Disassembly robot to enhance recyclability

Aircraft consist of many parts from various materials that need to be joined. Currently the joining is done by using rivets, which are difficult to remove. This makes separation, and the efficient recycling of aircraft components challenging and costly to the point of being not economically viable. Rivets also make aircraft heavier, negatively affecting fuel consumption. The particular expertise of project partners in welding and in other joining techniques could ultimately eliminate the need for rivets. According to project partners, this innovation cannot be adopted without changes to the current standards given by aviation authorities such as EASA. 

Introducing Industry 4.0 technology in aircraft EOL processing, the SUSTAINair project is to also develop a robot head that automatically detects and removes rivets, enabling alloy separation and hence higher value recycled aircraft material. “To support the joining and removing activities, INVENT has developed a new technology to realize damage-free separation of adhesive bonded composite components.
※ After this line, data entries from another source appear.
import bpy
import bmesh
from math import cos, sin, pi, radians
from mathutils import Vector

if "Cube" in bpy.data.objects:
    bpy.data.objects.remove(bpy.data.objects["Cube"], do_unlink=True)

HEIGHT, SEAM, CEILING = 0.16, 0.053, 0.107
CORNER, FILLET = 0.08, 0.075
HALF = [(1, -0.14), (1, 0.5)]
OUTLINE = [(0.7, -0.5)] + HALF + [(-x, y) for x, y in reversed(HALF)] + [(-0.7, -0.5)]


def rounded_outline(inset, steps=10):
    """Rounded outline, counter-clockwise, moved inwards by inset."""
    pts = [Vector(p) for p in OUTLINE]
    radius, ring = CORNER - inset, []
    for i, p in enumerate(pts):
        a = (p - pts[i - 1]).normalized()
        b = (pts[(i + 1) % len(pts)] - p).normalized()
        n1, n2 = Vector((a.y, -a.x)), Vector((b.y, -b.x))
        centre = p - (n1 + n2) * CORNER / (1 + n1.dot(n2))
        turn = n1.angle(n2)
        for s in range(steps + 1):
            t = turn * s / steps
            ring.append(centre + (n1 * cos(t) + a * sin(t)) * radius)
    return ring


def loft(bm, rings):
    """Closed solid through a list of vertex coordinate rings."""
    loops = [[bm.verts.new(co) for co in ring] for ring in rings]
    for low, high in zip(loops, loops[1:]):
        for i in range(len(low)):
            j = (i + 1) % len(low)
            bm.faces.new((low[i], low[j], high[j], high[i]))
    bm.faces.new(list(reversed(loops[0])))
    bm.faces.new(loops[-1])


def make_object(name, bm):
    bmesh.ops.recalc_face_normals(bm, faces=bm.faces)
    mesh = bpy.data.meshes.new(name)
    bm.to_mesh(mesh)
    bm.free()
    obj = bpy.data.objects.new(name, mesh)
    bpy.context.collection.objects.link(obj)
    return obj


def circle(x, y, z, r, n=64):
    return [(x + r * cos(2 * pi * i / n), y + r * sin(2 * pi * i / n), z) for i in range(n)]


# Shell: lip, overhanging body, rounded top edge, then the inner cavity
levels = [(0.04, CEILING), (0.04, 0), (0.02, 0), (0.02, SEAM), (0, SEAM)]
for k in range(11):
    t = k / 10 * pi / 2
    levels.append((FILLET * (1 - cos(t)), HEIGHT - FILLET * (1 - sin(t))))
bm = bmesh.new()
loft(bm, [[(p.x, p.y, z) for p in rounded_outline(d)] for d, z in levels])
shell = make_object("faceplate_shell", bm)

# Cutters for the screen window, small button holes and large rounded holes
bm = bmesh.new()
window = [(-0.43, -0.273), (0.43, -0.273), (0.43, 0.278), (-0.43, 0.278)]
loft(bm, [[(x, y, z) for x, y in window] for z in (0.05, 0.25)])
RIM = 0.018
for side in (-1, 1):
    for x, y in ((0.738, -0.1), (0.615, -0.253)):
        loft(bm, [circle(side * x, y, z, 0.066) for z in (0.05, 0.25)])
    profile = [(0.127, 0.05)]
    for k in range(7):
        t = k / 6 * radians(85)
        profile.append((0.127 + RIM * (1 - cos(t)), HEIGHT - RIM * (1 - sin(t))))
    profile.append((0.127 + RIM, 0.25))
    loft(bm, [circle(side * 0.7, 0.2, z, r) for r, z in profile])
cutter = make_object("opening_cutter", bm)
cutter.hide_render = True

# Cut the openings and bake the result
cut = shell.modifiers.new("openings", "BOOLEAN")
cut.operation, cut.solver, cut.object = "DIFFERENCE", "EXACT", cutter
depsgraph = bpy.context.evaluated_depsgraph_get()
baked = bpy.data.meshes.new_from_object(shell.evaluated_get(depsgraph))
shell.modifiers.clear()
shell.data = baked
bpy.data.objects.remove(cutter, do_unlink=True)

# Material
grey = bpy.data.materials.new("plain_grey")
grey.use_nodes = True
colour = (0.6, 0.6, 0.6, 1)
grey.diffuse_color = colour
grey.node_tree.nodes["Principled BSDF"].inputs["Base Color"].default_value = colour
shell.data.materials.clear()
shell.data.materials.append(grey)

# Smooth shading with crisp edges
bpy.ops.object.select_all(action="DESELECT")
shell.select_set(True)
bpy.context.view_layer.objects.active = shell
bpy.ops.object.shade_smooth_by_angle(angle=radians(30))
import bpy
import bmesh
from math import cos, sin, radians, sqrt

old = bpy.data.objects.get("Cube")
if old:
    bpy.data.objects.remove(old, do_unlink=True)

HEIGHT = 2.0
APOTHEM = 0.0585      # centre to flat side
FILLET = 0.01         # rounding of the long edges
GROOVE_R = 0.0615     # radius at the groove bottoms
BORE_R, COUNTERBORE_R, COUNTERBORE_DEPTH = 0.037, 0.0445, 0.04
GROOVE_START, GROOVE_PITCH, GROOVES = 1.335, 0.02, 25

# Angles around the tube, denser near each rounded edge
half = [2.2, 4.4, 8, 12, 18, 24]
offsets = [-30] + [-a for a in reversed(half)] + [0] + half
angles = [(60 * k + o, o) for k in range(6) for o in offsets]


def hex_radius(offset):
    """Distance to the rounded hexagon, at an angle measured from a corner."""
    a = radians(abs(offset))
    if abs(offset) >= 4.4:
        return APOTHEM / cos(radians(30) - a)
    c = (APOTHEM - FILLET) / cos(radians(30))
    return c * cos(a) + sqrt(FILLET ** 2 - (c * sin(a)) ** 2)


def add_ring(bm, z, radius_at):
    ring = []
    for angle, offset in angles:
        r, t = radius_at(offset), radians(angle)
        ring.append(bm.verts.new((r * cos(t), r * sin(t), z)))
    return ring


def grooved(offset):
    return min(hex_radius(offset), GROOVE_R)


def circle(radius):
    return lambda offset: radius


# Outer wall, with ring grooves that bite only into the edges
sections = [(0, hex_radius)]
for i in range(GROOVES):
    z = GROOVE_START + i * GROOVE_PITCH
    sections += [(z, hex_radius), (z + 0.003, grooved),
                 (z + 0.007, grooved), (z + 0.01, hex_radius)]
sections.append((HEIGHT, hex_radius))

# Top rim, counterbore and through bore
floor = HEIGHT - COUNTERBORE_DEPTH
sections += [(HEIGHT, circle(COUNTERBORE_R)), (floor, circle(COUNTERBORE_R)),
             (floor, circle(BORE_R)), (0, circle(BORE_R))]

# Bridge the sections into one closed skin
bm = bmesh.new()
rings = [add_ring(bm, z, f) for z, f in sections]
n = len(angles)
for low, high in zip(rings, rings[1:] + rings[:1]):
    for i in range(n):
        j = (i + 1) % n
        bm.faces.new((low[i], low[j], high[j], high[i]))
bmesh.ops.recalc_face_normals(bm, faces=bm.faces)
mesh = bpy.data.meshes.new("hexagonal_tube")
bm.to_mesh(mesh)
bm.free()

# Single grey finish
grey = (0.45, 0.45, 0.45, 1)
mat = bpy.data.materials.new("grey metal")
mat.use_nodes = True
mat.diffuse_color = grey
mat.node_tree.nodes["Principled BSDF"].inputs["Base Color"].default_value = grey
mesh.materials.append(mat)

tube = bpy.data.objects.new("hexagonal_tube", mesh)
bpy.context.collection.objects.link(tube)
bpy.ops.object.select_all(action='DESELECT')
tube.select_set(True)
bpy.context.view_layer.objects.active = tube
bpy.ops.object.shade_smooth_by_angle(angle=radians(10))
SUSTAINair gives us the opportunity to further on develop it,” adds Jesper de Wit, SUSTAINair project manager at INVENT.


On Flightpath 2050

The project partners are on the forefront of circular aviation pursuing objectives set by the EU Green Deal and Flightpath 2050. The technological innovations brought about by the transition to a circular economy can be seen as a pathway for tackling the economic effects of the COVID-19 pandemic in industries along the entire aviation component supply chain.

The partners of the project are: AIT-LKR Leichtmetallkompetenzzentrum Ranshofen GmbH (Austria), Netherlands Aerospace Centre – NLR (Netherlands), Deutsches Zentrum für Luft- und Raumfahrt e.V. – DLR (Germany), JOANNEUM RESEARCH (Austria), Johannes Kepler University Linz (Austria), Delft University of Technology (Netherlands), AEROCIRCULAR (Belgium), INOCON Technologie GmbH (Austria), INVENT GmbH (Germany), Dutch Thermoplastic Components B.V. (Netherlands), RTDS Association (Austria)

This SUSTAINair project has received funding from the European Union's Horizon 2020 research and innovation program under grant agreement 101006952.